▶ [What the task requires]
Among the lines below, keep only those from the one containing "PANEL_X = 0.021" through the one containing "if i == count", and reproduce them exactly.

━━ Source data ━━

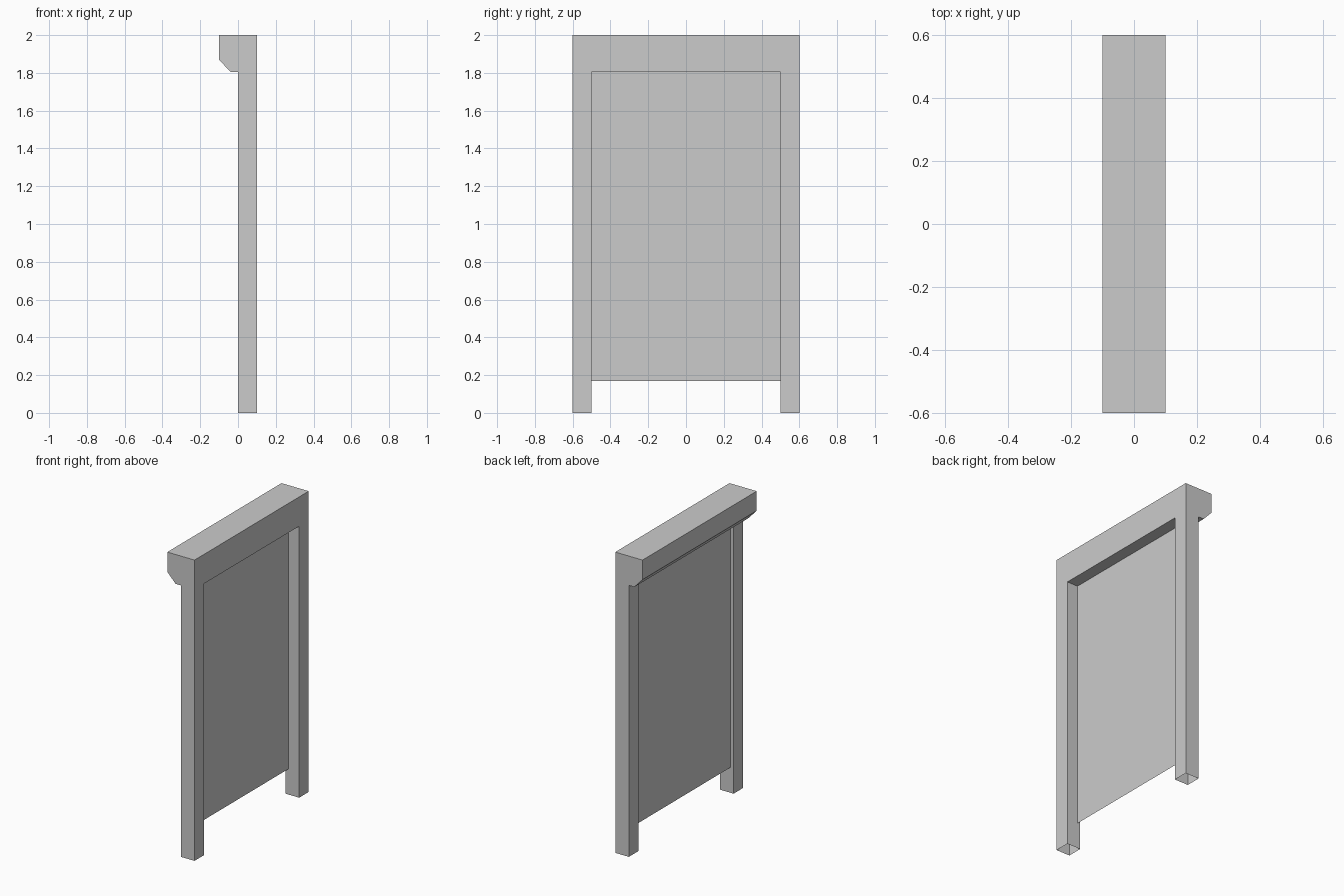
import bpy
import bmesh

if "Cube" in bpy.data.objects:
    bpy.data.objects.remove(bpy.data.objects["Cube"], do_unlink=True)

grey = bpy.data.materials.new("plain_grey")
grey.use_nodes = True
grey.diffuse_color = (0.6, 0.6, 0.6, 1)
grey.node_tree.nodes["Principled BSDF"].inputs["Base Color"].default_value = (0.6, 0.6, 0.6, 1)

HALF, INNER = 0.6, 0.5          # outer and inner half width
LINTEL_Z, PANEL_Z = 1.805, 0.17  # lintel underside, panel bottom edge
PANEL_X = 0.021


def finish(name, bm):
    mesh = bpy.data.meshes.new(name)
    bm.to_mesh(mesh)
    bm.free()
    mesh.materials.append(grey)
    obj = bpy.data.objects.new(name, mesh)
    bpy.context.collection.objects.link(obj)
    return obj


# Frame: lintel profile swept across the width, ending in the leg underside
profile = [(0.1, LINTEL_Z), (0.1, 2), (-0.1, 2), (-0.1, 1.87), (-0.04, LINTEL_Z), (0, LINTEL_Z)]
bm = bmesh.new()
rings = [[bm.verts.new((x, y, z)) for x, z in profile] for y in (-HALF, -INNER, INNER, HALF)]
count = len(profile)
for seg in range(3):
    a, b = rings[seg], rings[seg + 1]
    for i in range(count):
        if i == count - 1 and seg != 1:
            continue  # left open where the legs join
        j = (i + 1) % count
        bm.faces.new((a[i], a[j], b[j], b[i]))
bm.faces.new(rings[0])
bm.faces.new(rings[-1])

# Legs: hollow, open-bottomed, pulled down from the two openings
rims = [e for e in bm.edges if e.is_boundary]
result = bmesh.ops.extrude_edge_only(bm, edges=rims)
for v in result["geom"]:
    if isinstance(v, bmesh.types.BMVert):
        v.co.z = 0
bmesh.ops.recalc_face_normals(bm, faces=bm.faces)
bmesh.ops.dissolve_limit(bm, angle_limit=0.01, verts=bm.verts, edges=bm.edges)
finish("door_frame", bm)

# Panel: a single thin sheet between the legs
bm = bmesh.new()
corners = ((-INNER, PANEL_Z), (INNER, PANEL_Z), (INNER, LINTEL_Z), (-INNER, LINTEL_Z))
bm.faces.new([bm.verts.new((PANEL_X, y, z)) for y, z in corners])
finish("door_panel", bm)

━━━
━━ Source data ━━

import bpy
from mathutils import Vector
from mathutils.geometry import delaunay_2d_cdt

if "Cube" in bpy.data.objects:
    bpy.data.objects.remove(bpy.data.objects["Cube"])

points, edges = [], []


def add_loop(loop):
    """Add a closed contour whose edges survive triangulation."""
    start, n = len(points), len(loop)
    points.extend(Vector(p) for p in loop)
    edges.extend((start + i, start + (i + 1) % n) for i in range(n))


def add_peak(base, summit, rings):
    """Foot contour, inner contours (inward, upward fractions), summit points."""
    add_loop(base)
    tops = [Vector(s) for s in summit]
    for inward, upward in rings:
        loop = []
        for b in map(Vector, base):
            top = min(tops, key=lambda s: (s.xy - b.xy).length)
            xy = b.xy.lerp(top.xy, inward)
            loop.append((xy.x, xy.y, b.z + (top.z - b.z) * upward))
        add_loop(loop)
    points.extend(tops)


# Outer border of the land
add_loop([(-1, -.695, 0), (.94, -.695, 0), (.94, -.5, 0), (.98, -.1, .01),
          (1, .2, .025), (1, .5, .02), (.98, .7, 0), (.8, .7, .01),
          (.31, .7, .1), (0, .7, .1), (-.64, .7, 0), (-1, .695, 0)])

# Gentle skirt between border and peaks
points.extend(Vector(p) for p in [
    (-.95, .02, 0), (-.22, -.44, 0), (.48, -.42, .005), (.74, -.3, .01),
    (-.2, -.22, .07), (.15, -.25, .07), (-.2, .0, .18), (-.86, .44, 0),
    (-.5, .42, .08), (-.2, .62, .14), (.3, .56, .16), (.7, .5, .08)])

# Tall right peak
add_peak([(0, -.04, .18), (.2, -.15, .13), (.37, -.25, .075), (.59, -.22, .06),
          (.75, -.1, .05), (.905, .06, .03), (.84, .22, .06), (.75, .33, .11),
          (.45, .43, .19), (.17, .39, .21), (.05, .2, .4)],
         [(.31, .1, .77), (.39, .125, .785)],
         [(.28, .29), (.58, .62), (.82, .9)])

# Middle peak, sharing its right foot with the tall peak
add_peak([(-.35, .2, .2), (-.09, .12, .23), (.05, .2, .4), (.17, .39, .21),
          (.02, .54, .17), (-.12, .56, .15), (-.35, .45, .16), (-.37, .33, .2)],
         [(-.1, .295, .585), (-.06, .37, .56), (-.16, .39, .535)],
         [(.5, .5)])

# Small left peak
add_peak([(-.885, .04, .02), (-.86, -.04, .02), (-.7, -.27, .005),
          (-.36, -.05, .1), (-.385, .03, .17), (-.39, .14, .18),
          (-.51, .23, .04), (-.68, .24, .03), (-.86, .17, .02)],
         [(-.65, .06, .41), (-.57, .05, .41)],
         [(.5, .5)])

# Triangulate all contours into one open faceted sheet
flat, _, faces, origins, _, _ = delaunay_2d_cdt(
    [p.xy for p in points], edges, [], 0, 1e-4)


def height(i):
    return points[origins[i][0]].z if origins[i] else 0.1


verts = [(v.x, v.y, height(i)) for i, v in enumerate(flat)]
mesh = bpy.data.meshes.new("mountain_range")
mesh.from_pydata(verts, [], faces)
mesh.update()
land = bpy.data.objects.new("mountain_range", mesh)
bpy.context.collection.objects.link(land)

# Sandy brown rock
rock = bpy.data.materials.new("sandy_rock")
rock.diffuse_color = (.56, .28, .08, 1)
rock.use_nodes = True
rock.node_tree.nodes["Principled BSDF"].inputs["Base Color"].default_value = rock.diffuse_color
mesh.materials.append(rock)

━━━

▶ [Written answer]
PANEL_X = 0.021


def finish(name, bm):
    mesh = bpy.data.meshes.new(name)
    bm.to_mesh(mesh)
    bm.free()
    mesh.materials.append(grey)
    obj = bpy.data.objects.new(name, mesh)
    bpy.context.collection.objects.link(obj)
    return obj


# Frame: lintel profile swept across the width, ending in the leg underside
profile = [(0.1, LINTEL_Z), (0.1, 2), (-0.1, 2), (-0.1, 1.87), (-0.04, LINTEL_Z), (0, LINTEL_Z)]
bm = bmesh.new()
rings = [[bm.verts.new((x, y, z)) for x, z in profile] for y in (-HALF, -INNER, INNER, HALF)]
count = len(profile)
for seg in range(3):
    a, b = rings[seg], rings[seg + 1]
    for i in range(count):
        if i == count - 1 and seg != 1:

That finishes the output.